## [Aim of the task]
Whenever a line of the data below holds the string "front", copy that line.

[Rendered images with source text]
# # # #
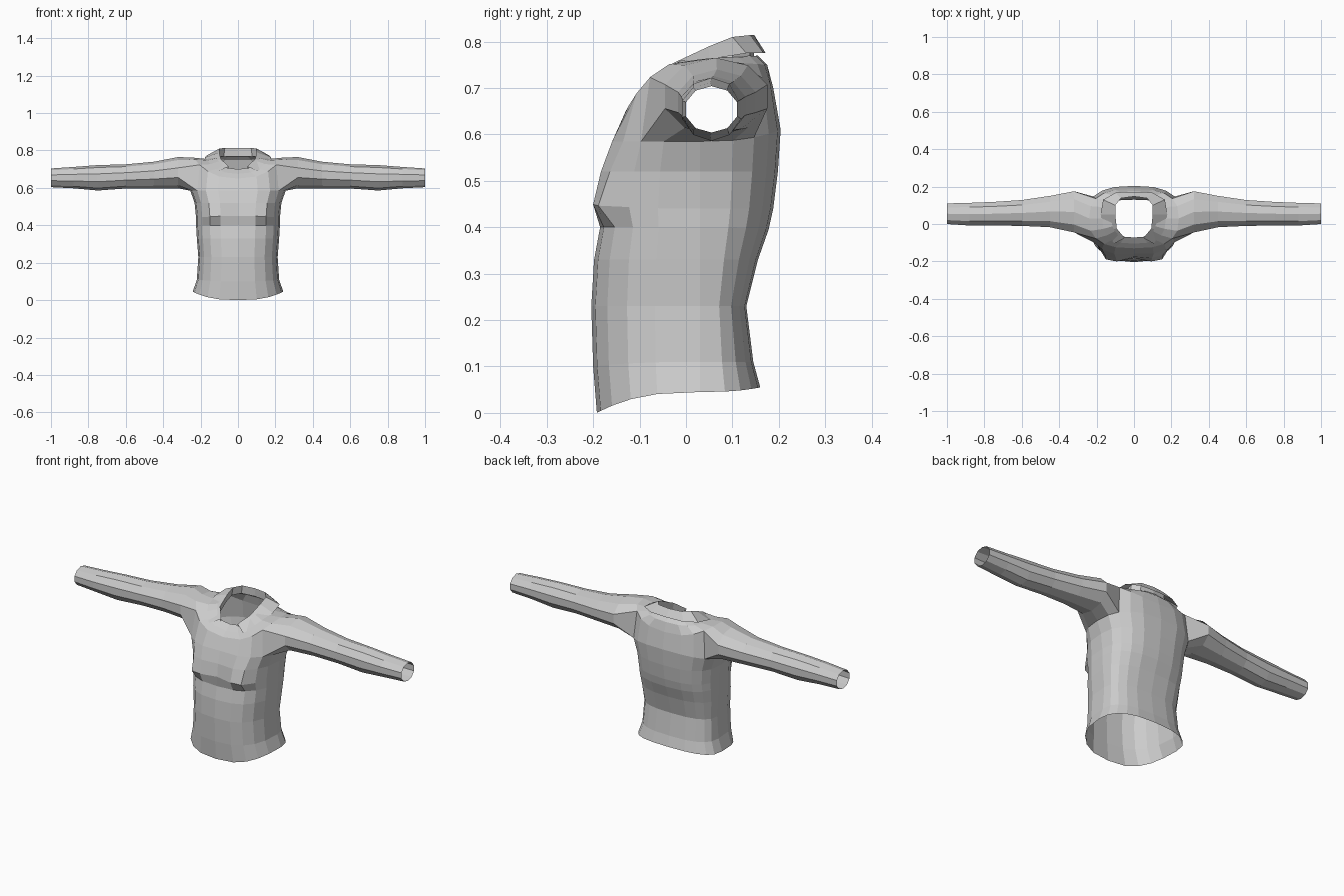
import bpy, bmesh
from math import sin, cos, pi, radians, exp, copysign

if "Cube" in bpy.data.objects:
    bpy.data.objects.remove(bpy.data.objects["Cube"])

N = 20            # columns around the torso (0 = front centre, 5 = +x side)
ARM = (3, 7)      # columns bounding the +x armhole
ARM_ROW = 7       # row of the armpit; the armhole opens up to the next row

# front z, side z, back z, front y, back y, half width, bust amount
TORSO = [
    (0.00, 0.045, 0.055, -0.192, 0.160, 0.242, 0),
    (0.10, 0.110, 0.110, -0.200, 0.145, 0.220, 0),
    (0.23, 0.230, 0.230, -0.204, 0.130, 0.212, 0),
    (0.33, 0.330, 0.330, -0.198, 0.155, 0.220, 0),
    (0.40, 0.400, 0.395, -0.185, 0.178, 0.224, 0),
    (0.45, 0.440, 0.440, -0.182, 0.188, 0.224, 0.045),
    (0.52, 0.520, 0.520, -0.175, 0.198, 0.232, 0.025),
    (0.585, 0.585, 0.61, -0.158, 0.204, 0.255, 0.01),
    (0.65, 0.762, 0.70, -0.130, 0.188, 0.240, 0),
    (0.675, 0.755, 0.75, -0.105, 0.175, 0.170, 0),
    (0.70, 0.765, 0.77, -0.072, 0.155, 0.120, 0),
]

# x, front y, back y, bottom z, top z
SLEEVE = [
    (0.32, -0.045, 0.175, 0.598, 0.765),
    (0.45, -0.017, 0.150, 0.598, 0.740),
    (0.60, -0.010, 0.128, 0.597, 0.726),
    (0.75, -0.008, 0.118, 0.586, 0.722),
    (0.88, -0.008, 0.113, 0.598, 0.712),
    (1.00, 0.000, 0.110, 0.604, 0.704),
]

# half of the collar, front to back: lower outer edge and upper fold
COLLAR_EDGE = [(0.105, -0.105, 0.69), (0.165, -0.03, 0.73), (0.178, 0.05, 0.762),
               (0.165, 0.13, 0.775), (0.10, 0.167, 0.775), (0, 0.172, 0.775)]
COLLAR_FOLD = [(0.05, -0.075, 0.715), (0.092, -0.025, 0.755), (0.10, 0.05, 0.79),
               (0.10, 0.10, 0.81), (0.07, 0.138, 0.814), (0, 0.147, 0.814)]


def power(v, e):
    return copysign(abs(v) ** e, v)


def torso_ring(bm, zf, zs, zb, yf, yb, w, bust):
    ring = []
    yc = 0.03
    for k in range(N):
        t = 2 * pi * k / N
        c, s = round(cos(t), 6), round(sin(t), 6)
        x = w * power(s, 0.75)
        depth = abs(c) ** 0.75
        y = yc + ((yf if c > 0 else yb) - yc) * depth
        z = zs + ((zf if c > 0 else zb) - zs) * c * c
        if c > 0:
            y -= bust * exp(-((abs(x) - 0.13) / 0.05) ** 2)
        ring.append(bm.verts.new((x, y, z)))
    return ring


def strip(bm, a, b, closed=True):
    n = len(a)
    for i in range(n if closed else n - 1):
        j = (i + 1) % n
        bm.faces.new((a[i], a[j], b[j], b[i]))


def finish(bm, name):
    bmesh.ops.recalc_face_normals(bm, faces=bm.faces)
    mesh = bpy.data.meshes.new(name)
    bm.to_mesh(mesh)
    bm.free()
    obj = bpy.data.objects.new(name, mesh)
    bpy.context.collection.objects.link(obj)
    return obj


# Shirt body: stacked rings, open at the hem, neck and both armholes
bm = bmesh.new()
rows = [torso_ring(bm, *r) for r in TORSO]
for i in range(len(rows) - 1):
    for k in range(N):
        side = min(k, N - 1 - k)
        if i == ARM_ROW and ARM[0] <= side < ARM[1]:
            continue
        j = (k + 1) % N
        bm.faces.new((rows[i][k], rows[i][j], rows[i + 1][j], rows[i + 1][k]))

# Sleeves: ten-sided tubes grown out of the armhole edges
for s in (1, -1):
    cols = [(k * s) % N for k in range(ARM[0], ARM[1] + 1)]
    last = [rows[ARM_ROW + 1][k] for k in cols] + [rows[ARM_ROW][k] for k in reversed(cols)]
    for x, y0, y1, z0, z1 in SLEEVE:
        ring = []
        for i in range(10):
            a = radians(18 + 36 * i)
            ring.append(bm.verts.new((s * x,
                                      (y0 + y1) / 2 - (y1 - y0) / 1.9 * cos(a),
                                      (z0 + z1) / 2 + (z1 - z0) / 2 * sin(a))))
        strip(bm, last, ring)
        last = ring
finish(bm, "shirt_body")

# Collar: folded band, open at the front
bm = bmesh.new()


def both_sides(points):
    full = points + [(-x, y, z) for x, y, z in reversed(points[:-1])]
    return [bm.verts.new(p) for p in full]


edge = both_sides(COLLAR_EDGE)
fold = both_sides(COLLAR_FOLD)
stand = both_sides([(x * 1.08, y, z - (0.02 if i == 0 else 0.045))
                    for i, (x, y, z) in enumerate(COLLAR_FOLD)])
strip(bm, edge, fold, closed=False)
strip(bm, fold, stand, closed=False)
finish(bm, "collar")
# # # #
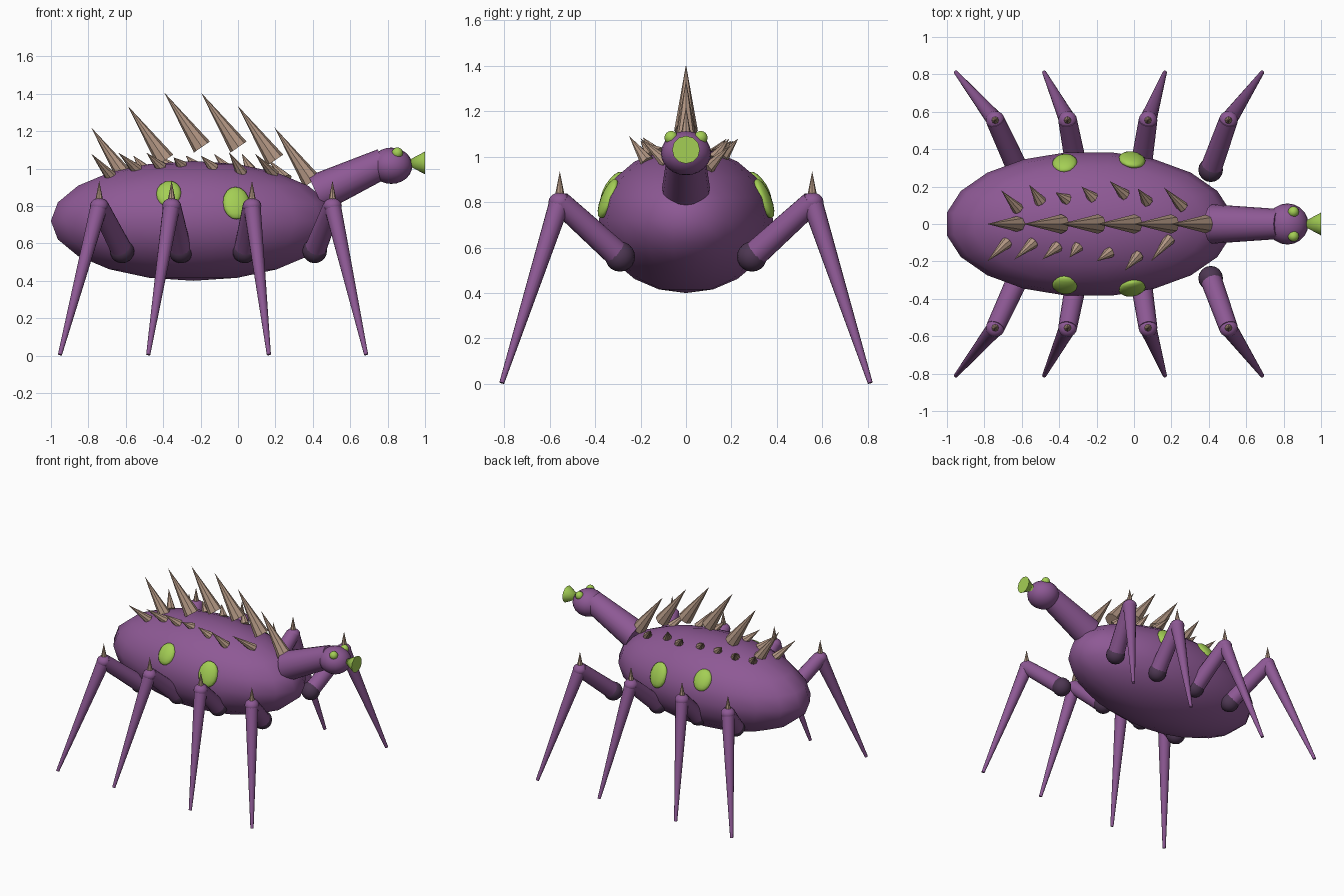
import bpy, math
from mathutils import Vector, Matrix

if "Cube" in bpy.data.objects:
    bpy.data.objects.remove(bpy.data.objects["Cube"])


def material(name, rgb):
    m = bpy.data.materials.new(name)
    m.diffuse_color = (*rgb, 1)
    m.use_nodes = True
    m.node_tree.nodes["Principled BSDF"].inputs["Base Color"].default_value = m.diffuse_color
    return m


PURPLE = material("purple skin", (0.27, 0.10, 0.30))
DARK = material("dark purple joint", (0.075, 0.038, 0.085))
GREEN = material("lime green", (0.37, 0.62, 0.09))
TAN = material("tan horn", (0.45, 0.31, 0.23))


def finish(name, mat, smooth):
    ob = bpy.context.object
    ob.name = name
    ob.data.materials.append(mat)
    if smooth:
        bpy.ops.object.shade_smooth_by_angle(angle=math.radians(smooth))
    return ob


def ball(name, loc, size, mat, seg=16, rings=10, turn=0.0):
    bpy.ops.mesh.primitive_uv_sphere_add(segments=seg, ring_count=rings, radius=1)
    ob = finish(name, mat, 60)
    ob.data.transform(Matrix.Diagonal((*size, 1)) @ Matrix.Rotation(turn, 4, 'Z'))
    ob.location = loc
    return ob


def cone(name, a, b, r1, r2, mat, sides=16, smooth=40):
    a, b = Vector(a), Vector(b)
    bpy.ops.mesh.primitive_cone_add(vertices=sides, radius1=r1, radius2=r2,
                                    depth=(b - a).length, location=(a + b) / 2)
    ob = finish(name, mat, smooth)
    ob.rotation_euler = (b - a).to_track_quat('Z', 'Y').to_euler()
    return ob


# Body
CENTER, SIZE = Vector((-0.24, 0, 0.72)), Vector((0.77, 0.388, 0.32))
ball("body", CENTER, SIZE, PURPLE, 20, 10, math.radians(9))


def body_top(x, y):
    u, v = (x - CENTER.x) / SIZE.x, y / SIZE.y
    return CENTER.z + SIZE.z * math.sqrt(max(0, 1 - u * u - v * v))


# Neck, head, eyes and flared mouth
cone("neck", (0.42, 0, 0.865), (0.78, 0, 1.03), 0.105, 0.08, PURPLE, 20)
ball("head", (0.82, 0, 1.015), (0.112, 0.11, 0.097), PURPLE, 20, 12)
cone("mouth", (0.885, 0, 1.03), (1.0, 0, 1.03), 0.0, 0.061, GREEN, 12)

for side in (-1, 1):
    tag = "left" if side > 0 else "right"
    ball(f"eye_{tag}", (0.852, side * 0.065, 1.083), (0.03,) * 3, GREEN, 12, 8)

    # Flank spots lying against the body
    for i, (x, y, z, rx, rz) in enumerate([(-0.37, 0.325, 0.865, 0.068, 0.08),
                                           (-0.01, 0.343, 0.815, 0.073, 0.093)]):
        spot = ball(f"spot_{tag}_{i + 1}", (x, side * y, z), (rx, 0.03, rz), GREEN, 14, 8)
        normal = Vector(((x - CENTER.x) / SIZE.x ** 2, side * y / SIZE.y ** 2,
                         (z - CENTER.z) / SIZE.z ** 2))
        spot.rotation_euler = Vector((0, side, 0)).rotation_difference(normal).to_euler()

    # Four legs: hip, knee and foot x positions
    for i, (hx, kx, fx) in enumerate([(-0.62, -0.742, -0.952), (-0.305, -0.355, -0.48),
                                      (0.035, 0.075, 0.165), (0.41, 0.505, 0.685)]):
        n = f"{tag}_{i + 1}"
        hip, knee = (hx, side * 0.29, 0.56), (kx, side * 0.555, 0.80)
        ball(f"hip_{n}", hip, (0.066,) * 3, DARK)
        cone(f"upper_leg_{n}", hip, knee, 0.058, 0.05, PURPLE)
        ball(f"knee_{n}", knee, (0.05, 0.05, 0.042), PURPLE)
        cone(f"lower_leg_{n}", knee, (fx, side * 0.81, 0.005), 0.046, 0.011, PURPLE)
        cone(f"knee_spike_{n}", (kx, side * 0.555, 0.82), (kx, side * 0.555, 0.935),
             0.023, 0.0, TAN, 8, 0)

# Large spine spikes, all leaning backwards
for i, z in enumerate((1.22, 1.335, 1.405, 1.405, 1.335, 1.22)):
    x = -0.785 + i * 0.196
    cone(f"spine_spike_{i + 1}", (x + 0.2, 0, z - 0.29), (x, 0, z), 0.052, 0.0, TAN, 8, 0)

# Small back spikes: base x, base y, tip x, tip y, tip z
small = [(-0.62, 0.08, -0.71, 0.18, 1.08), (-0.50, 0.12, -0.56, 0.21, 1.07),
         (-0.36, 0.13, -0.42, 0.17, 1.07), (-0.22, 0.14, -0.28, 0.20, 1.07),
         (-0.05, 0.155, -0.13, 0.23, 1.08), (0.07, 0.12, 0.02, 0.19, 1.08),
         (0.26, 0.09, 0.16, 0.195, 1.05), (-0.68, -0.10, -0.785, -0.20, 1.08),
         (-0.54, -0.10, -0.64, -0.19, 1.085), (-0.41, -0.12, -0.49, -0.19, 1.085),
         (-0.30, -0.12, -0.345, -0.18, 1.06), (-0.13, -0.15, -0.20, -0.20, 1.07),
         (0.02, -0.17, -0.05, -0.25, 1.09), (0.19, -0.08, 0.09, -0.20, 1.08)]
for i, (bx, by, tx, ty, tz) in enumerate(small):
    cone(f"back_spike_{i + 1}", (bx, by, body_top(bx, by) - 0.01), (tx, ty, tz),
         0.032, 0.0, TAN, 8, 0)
# # # #
## [Response for this exercise]
N = 20            # columns around the torso (0 = front centre, 5 = +x side)
# front z, side z, back z, front y, back y, half width, bust amount
# x, front y, back y, bottom z, top z
# half of the collar, front to back: lower outer edge and upper fold
# Collar: folded band, open at the front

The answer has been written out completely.